*WHAT TO PRODUCE*.
Please state in a single number how many lines of the entries below include the word "bmesh".

[Saved data entries]
== Segment start ==
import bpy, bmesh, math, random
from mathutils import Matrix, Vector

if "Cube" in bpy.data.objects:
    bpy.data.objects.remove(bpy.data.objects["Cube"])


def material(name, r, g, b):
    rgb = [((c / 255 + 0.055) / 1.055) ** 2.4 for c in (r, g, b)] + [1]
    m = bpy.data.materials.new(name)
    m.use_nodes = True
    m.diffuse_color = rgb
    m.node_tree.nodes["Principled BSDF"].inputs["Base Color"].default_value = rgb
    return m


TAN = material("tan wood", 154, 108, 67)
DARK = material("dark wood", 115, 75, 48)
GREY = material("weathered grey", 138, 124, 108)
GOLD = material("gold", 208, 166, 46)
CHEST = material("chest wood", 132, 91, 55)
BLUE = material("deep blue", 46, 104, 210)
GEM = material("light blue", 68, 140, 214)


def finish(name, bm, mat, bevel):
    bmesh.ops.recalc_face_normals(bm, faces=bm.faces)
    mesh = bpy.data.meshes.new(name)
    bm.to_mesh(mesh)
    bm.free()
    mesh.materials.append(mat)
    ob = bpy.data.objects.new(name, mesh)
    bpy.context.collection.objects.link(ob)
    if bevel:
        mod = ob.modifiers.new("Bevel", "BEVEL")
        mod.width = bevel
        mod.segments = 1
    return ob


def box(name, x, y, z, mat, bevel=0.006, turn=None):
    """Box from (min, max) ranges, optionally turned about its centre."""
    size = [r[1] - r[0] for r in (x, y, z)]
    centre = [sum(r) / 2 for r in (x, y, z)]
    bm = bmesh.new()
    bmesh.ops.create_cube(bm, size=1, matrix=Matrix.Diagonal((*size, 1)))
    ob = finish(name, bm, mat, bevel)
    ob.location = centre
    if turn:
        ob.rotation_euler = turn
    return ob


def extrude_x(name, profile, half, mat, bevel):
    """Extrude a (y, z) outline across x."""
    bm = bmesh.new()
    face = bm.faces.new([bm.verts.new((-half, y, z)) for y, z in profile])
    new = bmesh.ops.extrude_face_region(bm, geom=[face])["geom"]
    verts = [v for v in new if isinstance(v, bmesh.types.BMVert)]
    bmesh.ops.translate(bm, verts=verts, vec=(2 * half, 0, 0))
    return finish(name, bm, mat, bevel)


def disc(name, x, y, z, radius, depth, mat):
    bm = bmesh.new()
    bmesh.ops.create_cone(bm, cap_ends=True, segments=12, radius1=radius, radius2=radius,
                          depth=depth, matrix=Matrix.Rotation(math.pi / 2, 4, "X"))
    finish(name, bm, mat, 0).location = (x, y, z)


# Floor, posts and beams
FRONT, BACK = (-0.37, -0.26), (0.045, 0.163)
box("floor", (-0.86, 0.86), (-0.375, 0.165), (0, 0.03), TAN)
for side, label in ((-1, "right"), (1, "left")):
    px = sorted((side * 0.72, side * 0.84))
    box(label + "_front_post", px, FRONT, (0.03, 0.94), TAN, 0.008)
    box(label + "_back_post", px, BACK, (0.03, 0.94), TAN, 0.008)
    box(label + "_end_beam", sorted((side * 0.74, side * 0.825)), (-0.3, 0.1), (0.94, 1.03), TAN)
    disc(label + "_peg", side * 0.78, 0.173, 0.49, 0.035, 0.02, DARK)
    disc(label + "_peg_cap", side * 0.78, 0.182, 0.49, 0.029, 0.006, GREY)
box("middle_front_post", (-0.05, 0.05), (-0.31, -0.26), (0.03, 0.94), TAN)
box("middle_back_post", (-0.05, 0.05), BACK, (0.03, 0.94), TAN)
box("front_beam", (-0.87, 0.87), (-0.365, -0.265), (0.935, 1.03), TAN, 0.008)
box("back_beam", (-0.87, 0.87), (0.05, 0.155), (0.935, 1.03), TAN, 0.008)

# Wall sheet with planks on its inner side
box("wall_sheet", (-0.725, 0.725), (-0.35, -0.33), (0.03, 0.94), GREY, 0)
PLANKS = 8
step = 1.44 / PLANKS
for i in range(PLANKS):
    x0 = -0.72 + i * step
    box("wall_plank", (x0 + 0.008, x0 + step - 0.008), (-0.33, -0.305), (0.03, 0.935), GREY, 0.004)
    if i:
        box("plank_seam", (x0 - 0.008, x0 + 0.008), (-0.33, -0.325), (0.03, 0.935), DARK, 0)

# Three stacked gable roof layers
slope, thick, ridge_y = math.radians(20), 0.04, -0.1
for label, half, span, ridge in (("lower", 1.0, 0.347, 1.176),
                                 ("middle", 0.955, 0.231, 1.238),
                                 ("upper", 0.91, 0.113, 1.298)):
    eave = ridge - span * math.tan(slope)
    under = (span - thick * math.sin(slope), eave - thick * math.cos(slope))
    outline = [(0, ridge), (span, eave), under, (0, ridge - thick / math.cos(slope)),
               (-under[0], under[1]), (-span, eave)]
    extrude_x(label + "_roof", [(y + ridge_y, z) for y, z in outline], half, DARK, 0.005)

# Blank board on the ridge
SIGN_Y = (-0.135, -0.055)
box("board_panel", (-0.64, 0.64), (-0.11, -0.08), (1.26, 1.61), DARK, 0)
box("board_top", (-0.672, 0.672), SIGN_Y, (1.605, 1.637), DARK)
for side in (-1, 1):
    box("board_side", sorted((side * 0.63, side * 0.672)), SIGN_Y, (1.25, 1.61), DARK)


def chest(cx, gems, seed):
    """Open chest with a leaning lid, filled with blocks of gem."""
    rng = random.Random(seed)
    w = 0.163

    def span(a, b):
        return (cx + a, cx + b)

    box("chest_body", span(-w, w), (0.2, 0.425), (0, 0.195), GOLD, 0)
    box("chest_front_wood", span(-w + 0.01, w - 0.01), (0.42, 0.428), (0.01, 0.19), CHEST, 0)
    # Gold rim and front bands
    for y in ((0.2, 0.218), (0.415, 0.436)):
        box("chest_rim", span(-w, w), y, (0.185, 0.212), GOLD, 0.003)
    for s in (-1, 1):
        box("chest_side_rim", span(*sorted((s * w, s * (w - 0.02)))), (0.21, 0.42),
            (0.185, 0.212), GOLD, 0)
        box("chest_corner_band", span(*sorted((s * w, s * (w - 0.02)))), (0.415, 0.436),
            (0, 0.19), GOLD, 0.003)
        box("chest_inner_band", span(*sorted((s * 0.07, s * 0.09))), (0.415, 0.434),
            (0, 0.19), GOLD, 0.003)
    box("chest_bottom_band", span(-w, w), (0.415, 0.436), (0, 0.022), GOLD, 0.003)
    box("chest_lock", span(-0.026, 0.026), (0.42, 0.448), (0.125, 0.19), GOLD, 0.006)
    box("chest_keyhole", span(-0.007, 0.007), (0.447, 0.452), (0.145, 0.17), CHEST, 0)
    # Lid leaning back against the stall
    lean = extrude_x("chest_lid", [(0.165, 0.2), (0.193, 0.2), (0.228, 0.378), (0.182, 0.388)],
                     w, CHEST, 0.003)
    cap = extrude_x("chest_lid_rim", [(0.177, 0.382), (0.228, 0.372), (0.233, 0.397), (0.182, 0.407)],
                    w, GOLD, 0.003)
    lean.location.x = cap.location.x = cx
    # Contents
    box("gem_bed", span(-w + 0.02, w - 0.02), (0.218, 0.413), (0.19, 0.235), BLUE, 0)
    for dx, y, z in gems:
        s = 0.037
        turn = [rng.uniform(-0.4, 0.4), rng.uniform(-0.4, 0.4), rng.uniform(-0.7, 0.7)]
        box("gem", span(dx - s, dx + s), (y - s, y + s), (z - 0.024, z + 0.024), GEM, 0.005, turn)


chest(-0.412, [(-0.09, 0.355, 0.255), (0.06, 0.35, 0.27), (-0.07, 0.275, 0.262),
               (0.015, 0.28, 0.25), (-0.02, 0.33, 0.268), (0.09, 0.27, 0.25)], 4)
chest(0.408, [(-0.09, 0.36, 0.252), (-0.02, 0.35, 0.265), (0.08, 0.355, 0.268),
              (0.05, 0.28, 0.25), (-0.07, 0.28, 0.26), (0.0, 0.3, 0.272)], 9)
== Segment end ==
*OUTPUT OF THE TASK*.
10